She had loud costume jewelry, thick blue eye shadow and big hair cemented in place with hairspray. At one glance, I determined Jesus was going to have to love her because I could not. Then I heard her say, “My youngest boy is here because he has chronic renal failure. Someday he will need a kidney transplant. We drive here every month to see Dr. Edmund Gonzales. He is one of the best in the country.”

Edmund Gonzales was my son’s doctor. Instantly, I didn’t care about the vast theological, political, or fashion divide that stood between us. I confess, I only crossed the divide because I was desperate. I wanted to learn more about the doctor performing my son’s surgery. “Did I hear you say that Dr. Gonzales is your son’s doctor?” I asked. She turned to me with a bright, welcoming smile, and I sat down next to her.

We passed the time sharing our experiences. We talked about our brave boys, supportive husbands, and children left at home. We talked about that moment when you learn your child is seriously ill. We talked about fear and faith, guilt and forgiveness, living in the moment instead of borrowing trouble from the future. Before saying goodbye, we promised to pray for one another. The two of us would never be found at the same political convention, church service or hair salon. But in that hospital waiting room, we discovered the power of common ground.

Oddly enough, desperation can open our hearts to people we might otherwise dismiss. These are desperate times. We cannot waste another second tweeting insults and casting stones at our foes. The fearful must become the faithful who cross boundaries so love can heal the wounded.

 

The Rev. Katheryn Barlow-Williams is the senior pastor at Central Presbyterian Church in downtown Austin.
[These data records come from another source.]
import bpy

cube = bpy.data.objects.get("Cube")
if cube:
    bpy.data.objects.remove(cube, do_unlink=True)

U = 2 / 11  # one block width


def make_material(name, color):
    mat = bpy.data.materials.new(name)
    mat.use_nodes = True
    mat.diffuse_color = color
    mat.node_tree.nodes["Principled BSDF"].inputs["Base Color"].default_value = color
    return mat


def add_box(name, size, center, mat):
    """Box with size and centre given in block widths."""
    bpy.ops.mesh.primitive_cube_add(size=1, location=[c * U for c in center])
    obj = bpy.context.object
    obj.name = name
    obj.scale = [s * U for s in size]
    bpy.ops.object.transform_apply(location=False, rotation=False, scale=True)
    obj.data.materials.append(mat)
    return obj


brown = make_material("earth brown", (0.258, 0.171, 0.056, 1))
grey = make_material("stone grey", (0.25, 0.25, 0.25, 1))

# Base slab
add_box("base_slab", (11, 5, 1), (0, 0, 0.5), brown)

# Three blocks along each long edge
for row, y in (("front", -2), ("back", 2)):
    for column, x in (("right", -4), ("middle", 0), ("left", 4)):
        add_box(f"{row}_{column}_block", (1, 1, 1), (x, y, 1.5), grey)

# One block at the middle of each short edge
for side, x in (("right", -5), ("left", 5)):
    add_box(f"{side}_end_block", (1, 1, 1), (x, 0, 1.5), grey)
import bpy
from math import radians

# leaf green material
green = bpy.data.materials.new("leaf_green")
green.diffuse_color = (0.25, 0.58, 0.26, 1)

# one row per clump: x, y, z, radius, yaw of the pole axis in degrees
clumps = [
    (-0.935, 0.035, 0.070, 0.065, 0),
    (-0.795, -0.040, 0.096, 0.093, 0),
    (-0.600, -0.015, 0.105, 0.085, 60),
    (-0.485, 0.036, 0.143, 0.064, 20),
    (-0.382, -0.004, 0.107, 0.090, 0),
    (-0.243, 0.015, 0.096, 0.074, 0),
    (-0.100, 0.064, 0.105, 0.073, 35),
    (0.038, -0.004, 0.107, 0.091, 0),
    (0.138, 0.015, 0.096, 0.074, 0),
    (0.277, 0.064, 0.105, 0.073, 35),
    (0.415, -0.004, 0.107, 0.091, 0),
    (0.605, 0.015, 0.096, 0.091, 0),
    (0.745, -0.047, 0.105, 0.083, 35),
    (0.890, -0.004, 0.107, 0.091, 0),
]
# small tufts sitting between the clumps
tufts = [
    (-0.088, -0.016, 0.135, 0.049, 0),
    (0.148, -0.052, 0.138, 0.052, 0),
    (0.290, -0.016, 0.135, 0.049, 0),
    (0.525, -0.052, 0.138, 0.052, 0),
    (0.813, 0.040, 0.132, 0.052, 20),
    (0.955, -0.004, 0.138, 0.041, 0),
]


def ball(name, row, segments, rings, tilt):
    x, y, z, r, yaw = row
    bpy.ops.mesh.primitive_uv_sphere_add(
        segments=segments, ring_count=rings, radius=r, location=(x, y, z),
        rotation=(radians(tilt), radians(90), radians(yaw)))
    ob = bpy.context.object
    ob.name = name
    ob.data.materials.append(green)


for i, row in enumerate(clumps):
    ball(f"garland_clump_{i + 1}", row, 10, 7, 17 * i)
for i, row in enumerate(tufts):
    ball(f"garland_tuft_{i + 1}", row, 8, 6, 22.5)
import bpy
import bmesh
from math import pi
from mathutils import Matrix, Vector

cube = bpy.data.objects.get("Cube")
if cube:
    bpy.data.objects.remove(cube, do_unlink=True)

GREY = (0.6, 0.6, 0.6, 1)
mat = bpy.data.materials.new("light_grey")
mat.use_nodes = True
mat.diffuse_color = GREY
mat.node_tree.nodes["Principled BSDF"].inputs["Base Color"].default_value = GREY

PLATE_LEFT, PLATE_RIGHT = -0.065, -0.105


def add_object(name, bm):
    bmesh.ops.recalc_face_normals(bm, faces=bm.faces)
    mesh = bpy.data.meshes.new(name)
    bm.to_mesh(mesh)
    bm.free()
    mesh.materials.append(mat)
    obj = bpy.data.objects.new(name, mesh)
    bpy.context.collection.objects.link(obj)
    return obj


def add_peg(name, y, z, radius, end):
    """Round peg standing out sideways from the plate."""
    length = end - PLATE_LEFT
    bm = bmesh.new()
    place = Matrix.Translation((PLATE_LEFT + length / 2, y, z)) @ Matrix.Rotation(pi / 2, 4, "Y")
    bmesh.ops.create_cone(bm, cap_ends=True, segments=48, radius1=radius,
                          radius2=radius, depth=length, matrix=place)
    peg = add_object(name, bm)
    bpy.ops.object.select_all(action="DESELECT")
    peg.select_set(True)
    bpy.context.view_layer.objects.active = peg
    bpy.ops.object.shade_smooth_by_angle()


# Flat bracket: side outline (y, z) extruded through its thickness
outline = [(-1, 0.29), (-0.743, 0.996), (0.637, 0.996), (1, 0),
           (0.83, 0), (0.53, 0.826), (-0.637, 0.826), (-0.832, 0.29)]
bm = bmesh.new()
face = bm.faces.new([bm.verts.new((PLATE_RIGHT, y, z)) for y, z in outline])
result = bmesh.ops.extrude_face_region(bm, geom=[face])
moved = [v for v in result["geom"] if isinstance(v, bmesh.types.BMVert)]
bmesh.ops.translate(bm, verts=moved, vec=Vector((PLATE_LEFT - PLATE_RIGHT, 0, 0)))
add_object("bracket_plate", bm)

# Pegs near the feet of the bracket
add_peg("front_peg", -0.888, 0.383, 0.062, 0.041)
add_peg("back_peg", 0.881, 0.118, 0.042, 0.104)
Doing Good Together is compiled by Interfaith Action of Central Texas, interfaithtexas.org.